■ **YOUR GOAL**:
Search the data below for "faces"; list each line that holds it.

--- RECORDS SHOWN ---

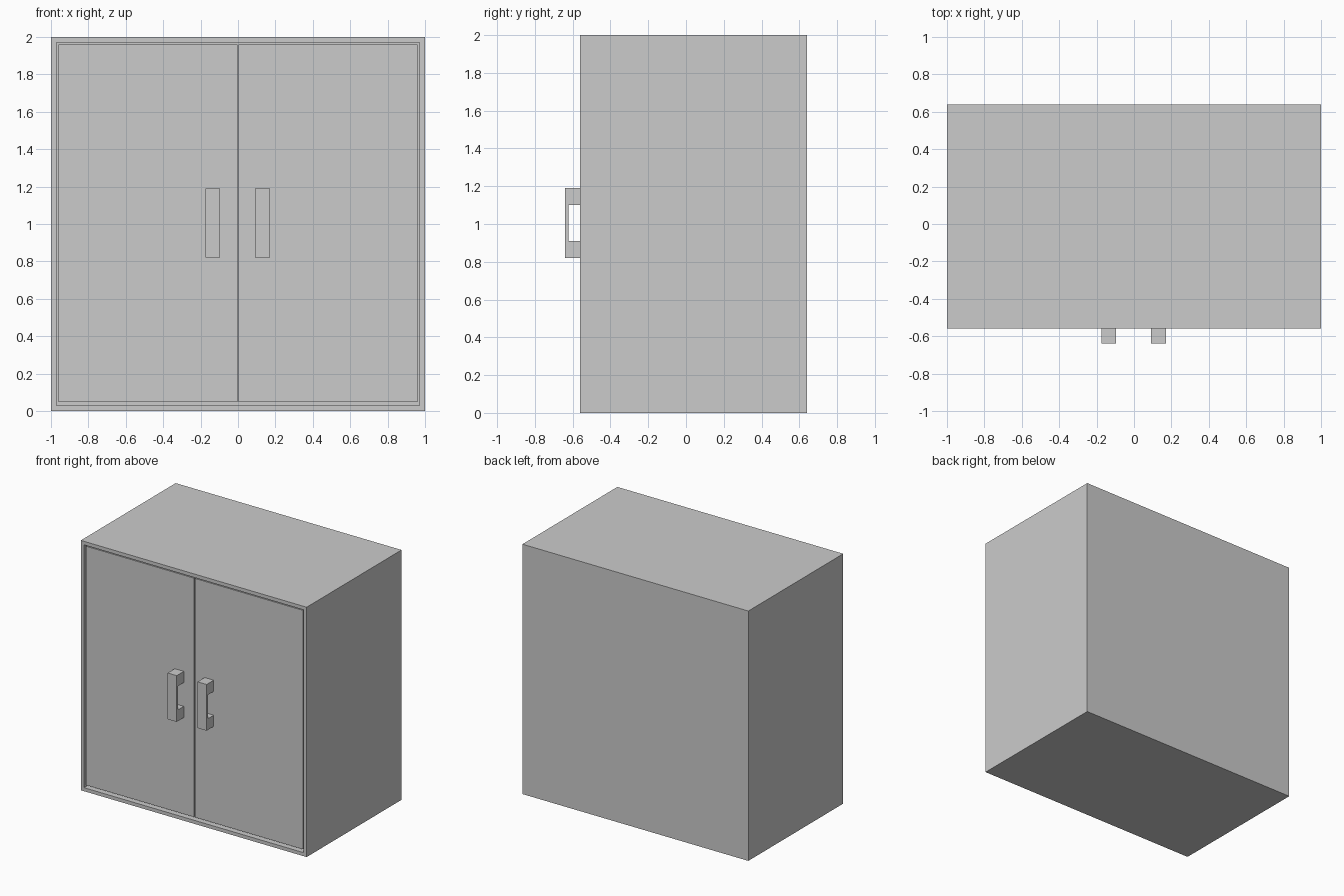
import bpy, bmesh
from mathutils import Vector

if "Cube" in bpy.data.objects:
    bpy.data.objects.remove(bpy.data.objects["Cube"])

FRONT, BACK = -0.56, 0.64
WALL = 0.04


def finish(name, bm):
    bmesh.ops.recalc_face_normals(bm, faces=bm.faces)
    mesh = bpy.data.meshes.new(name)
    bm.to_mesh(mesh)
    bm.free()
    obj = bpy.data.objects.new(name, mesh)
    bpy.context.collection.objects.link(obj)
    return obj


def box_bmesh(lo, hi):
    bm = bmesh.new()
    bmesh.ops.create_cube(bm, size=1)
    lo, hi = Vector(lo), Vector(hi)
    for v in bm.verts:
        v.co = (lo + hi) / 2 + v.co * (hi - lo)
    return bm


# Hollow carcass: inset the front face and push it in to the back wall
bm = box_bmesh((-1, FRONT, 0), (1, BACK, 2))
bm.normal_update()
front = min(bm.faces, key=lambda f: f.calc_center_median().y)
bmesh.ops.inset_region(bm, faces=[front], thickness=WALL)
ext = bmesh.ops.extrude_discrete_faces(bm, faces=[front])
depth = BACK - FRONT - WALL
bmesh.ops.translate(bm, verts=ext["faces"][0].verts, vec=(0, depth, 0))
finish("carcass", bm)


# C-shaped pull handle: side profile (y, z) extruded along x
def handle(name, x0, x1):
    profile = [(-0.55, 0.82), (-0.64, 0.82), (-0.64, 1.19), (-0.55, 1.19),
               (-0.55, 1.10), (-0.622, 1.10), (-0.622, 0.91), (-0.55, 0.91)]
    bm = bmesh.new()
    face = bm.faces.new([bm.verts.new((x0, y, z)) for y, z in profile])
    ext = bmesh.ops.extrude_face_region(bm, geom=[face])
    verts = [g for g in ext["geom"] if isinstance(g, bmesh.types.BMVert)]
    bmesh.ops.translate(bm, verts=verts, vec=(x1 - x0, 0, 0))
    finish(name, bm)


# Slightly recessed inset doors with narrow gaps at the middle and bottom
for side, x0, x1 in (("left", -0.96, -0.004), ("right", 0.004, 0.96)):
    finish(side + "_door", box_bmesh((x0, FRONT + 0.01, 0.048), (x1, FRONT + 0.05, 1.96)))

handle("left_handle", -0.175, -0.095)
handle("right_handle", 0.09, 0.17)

---
--- RECORDS SHOWN ---

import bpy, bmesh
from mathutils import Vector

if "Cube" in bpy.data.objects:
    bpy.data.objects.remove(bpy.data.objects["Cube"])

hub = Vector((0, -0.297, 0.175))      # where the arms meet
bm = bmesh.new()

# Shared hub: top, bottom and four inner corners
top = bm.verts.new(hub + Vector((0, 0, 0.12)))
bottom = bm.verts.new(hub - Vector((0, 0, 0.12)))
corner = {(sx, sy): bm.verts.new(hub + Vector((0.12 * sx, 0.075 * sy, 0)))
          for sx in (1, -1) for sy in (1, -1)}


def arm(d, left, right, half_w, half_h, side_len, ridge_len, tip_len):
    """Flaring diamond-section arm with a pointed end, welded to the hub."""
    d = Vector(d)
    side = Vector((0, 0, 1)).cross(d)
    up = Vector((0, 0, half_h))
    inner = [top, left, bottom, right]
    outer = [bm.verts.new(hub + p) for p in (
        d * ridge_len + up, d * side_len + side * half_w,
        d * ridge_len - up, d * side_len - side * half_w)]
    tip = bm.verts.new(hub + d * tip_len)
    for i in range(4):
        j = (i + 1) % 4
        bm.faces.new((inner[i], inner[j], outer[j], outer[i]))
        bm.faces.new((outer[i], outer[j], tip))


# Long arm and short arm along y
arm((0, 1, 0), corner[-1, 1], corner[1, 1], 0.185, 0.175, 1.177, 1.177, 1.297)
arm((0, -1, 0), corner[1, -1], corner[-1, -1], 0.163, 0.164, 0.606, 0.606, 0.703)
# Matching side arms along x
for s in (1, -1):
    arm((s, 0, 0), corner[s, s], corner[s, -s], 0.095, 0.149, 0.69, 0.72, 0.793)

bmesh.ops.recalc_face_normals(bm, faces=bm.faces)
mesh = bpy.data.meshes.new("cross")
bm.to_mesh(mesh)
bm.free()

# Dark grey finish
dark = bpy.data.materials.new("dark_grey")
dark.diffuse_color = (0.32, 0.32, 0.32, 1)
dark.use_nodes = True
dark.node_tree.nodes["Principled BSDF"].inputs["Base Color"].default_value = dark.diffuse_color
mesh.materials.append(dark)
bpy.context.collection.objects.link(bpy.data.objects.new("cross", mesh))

---

■ **OUTPUT FOR THIS EXERCISE**:
    bmesh.ops.recalc_face_normals(bm, faces=bm.faces)
front = min(bm.faces, key=lambda f: f.calc_center_median().y)
bmesh.ops.inset_region(bm, faces=[front], thickness=WALL)
ext = bmesh.ops.extrude_discrete_faces(bm, faces=[front])
bmesh.ops.translate(bm, verts=ext["faces"][0].verts, vec=(0, depth, 0))
    face = bm.faces.new([bm.verts.new((x0, y, z)) for y, z in profile])
        bm.faces.new((inner[i], inner[j], outer[j], outer[i]))
        bm.faces.new((outer[i], outer[j], tip))
bmesh.ops.recalc_face_normals(bm, faces=bm.faces)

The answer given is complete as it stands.